Lessons learned from studying Nintendo DS appropriation

A Nintendo DS attached to a luggage encountered in Marseille the other day.

Some excerpts I found interesting from a user study about the Nintendo DS appropriation by kids written by J. Alison Bryant, Anna Akerman, Jordana Drell:

"handheld gaming systems, and particularly the Nintendo DS, are coveted entertainment devices. As older children in the household “graduate” to newer versions, the younger members of the household inherit their old systems. This opens up the opportunity to create games for the younger audiences, particularly preschoolers. (...) Preschoolers cannot read, which means that all instructions need to be in voiceover and include visual representations. (...) Text instructions take up minimal memory, so they are preferable from a technological perspective. Figuring out ways to maximize the sound and graphics files we have while retaining the clear visual and verbal cues that we know are critical for our youngest players is a constant give and take. (...) Preschoolers may use the DS stylus or may use their fingers, or both! (Although they are not very accurate with either. (...) Although preschoolers do not have trouble holding the small stylus, they do have difficulty making small movements that require fine motor skills. This means that the “hotspots” for interaction within the game must be forgiving for them (i.e., larger). (...) While rhythm games seem ideal for the DS, and are very successful with older demographics, preschoolers find it difficult and frustrating to tap in a rhythm or on a beat. (...) The microphone is a big hit with preschoolers! They love to yell or blow into it and see the game respond. (...) Combining directional pad mechanics with stylus movements is a problem for young children. (...) Two-step processes (i.e., drag the item over here and then tap on it) are not as successful with preschoolers. (...) Preschoolers love immediate (and positive) responses to their actions (...) Replayablity is key with both parents and preschoolers. (...) Being able to re-use graphics or sound for new variations on a game is a good way to make the game feel “new” to the child."

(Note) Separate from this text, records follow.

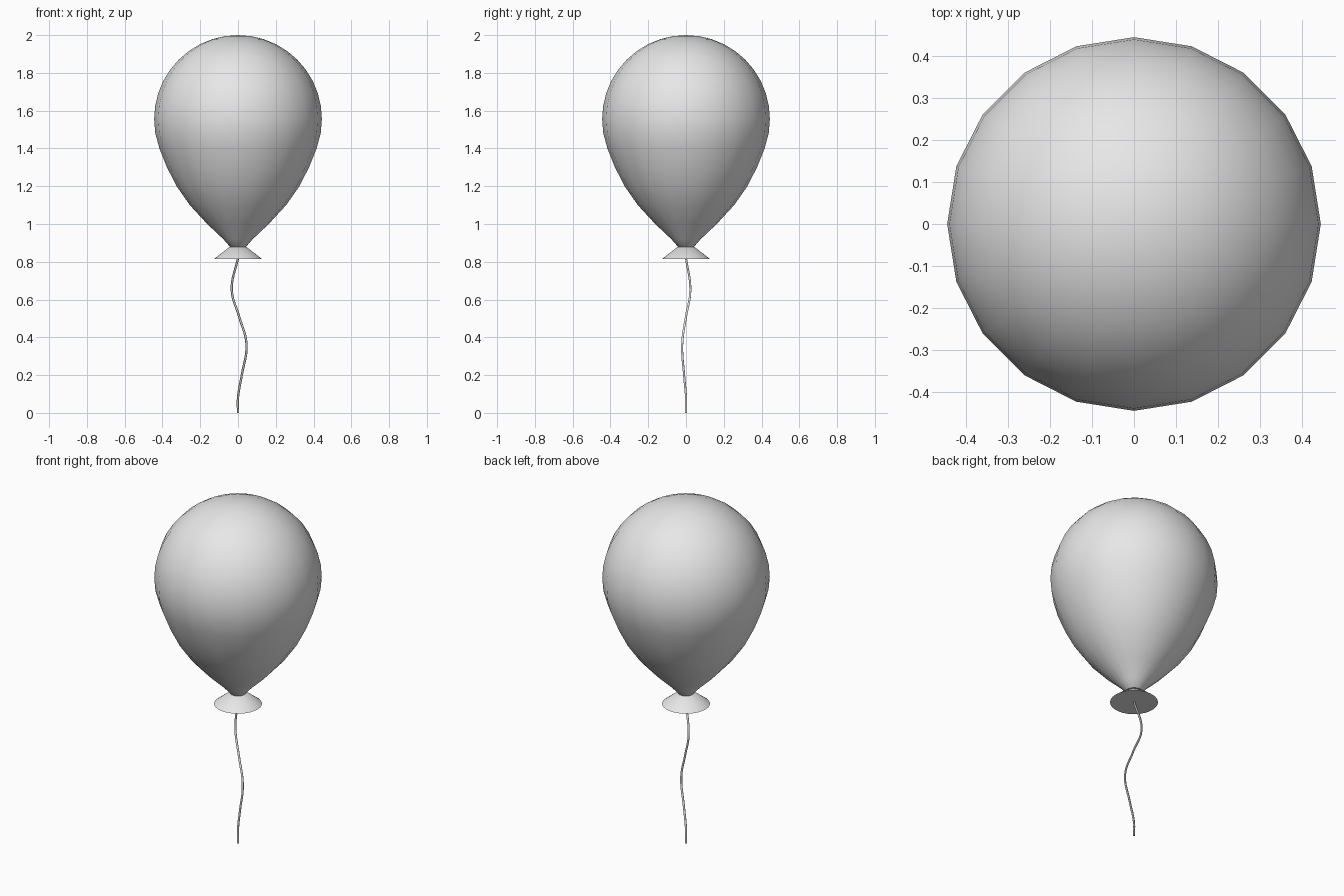
import bpy, bmesh
from math import sin, cos, pi, radians

cube = bpy.data.objects.get("Cube")
if cube:
    bpy.data.objects.remove(cube, do_unlink=True)

grey = bpy.data.materials.new("plain_grey")
grey.use_nodes = True
colour = (0.8, 0.8, 0.8, 1)
grey.diffuse_color = colour
grey.node_tree.nodes["Principled BSDF"].inputs["Base Color"].default_value = colour


def finish(obj, angle):
    bpy.ops.object.select_all(action='DESELECT')
    obj.select_set(True)
    bpy.context.view_layer.objects.active = obj
    bpy.ops.object.shade_smooth_by_angle(angle=radians(angle))


def lathe(name, profile, sides):
    """Revolve (radius, height) points around the z axis."""
    bm = bmesh.new()
    verts = [bm.verts.new((r, 0, z)) for r, z in profile]
    edges = [bm.edges.new(pair) for pair in zip(verts, verts[1:])]
    bmesh.ops.spin(bm, geom=verts + edges, cent=(0, 0, 0), axis=(0, 0, 1),
                   angle=2 * pi, steps=sides)
    bmesh.ops.remove_doubles(bm, verts=bm.verts, dist=0.0005)
    bmesh.ops.recalc_face_normals(bm, faces=bm.faces)
    mesh = bpy.data.meshes.new(name)
    bm.to_mesh(mesh)
    bm.free()
    mesh.materials.append(grey)
    obj = bpy.data.objects.new(name, mesh)
    bpy.context.collection.objects.link(obj)
    finish(obj, 50)
    return obj


# Balloon body: tapered lower half, round upper half
radius, middle = 0.444, 1.556
lower = [(0, 0.862), (0.04, 0.877), (0.078, 0.92), (0.163, 1.0), (0.255, 1.1),
         (0.325, 1.2), (0.376, 1.3), (0.416, 1.4), (0.438, 1.48)]
upper = [(radius * cos(i * pi / 20), middle + radius * sin(i * pi / 20))
         for i in range(10)] + [(0, 2.0)]
lathe("balloon_body", lower + upper, 20)

# Flared neck with a flat underside
lathe("balloon_neck", [(0, 0.878), (0.046, 0.878), (0.127, 0.815), (0, 0.815)], 32)

# Wavy string
path = [(0, 0, 0.82), (-0.033, 0.023, 0.65), (0.006, 0, 0.51),
        (0.045, -0.02, 0.363), (0.02, -0.01, 0.2), (0, 0, 0.08), (0, 0, 0)]
curve = bpy.data.curves.new("string", 'CURVE')
curve.dimensions = '3D'
curve.bevel_depth = 0.006
curve.bevel_resolution = 1
curve.resolution_u = 6
curve.use_fill_caps = True
spline = curve.splines.new('BEZIER')
spline.bezier_points.add(len(path) - 1)
for point, co in zip(spline.bezier_points, path):
    point.co = co
    point.handle_left_type = point.handle_right_type = 'AUTO'
curve.materials.append(grey)
string = bpy.data.objects.new("string", curve)
bpy.context.collection.objects.link(string)
bpy.ops.object.select_all(action='DESELECT')
string.select_set(True)
bpy.context.view_layer.objects.active = string
bpy.ops.object.convert(target='MESH')
finish(bpy.context.view_layer.objects.active, 60)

Why do I blog this? Certainly useful material to be shown in my course about user research in interaction design. The findings echoes a lot with similar ethnographical exploration I conducted for a video game studio in the past. This sort of insights also have implications beyond gaming, there's a lot to draw from the paper about the research paper: methodology, implications for design as well as ideas for mobile computing services.